Yu, X.Z., Kanazawa, N., Onose, Y., Kimoto, K., Zhang, W.Z., Ishiwata, S., Matsui, Y. & Tokura, Y. Near room-temperature formation of a skyrmion crystal in thin-films of the helimagnet FeGe. Nature Materials 10, 106–109 (2011).

Related News Press

Laboratories

'Lasers rewired': Scientists find a new way to make nanowire lasers: Berkeley Lab, UC Berkeley scientists adapt next-gen solar cell materials for a different purpose February 12th, 2016

News and information

'Lasers rewired': Scientists find a new way to make nanowire lasers: Berkeley Lab, UC Berkeley scientists adapt next-gen solar cell materials for a different purpose February 12th, 2016
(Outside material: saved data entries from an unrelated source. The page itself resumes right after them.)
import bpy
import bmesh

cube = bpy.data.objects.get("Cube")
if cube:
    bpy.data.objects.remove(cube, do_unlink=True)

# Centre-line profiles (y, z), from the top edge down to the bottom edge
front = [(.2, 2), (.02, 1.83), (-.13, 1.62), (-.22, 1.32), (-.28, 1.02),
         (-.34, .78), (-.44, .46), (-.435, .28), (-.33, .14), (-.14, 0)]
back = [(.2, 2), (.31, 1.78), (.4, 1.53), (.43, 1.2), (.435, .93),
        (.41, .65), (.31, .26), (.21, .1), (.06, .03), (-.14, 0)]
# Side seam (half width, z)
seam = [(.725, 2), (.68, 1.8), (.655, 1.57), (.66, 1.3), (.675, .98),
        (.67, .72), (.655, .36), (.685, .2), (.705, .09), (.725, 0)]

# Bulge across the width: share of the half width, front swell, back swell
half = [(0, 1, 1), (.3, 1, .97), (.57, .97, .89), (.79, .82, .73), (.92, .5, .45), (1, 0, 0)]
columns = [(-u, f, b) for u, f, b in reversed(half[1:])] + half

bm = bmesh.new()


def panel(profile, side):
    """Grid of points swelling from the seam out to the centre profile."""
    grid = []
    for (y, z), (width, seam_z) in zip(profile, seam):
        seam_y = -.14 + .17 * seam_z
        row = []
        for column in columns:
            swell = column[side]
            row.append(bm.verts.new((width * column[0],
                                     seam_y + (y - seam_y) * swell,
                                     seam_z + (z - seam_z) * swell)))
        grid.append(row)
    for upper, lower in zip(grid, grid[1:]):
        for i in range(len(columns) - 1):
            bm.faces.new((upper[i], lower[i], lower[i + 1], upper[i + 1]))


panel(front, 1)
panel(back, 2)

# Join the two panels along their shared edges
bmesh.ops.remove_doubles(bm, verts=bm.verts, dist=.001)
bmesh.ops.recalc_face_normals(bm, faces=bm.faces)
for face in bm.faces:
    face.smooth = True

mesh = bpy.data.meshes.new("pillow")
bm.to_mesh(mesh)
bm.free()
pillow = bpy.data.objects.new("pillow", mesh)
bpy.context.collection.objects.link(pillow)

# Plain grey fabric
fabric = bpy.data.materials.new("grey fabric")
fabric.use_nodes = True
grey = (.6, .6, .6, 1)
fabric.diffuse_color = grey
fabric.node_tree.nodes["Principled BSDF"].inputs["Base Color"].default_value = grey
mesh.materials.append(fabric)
Breaking cell barriers with retractable protein nanoneedles: Adapting a bacterial structure, Wyss Institute researchers develop protein actuators that can mechanically puncture cells February 12th, 2016

Replacement of Toxic Antibacterial Agents Possible by Biocompatible Polymeric Nanocomposites February 12th, 2016

Properties of Polymeric Nanofibers Optimized to Treat Damaged Body Tissues February 12th, 2016

Memory Technology

A step towards keeping up with Moore's Law: POSTECH researchers develop a novel and efficient fabrication technology for cross-shaped memristor January 30th, 2016

Scientists build a neural network using plastic memristors: A group of Russian and Italian scientists have created a neural network based on polymeric memristors -- devices that can potentially be used to build fundamentally new computers January 28th, 2016

LC.300 Series Nanopositioning Controller from nPoint January 28th, 2016

First all-antiferromagnetic memory device could get digital data storage in a spin January 16th, 2016

Self Assembly

New type of nanowires, built with natural gas heating: UNIST research team developed a new simple nanowire manufacturing technique February 1st, 2016

Researchers develop completely new kind of polymer: Hybrid polymers could lead to new concepts in self-repairing materials, drug delivery and artificial muscles January 30th, 2016

Polymer nanowires that assemble in perpendicular layers could offer route to tinier chip components January 23rd, 2016

Nanodevice, build thyself: Researchers in Germany studied how a multitude of electronic interactions govern the encounter between a molecule called porphine and copper and silver surfaces January 18th, 2016

Discoveries

'Lasers rewired': Scientists find a new way to make nanowire lasers: Berkeley Lab, UC Berkeley scientists adapt next-gen solar cell materials for a different purpose February 12th, 2016

Breaking cell barriers with retractable protein nanoneedles: Adapting a bacterial structure, Wyss Institute researchers develop protein actuators that can mechanically puncture cells February 12th, 2016

Replacement of Toxic Antibacterial Agents Possible by Biocompatible Polymeric Nanocomposites February 12th, 2016

Properties of Polymeric Nanofibers Optimized to Treat Damaged Body Tissues February 12th, 2016

Announcements

Graphene leans on glass to advance electronics: Scientists' use of common glass to optimize graphene's electronic properties could improve technologies from flat screens to solar cells February 12th, 2016

Breaking cell barriers with retractable protein nanoneedles: Adapting a bacterial structure, Wyss Institute researchers develop protein actuators that can mechanically puncture cells February 12th, 2016

Replacement of Toxic Antibacterial Agents Possible by Biocompatible Polymeric Nanocomposites February 12th, 2016

Properties of Polymeric Nanofibers Optimized to Treat Damaged Body Tissues February 12th, 2016

NanoNews-Digest
The latest news from around the world, FREE





  Premium Products
NanoNews-Custom
Only the news you want to read!
 Learn More
NanoTech-Transfer
University Technology Transfer & Patents
 Learn More
NanoStrategies
Full-service, expert consulting
 Learn More











ASP
Nanotechnology Now Featured Books




NNN

The Hunger Project







Car Brands
Buy website traffic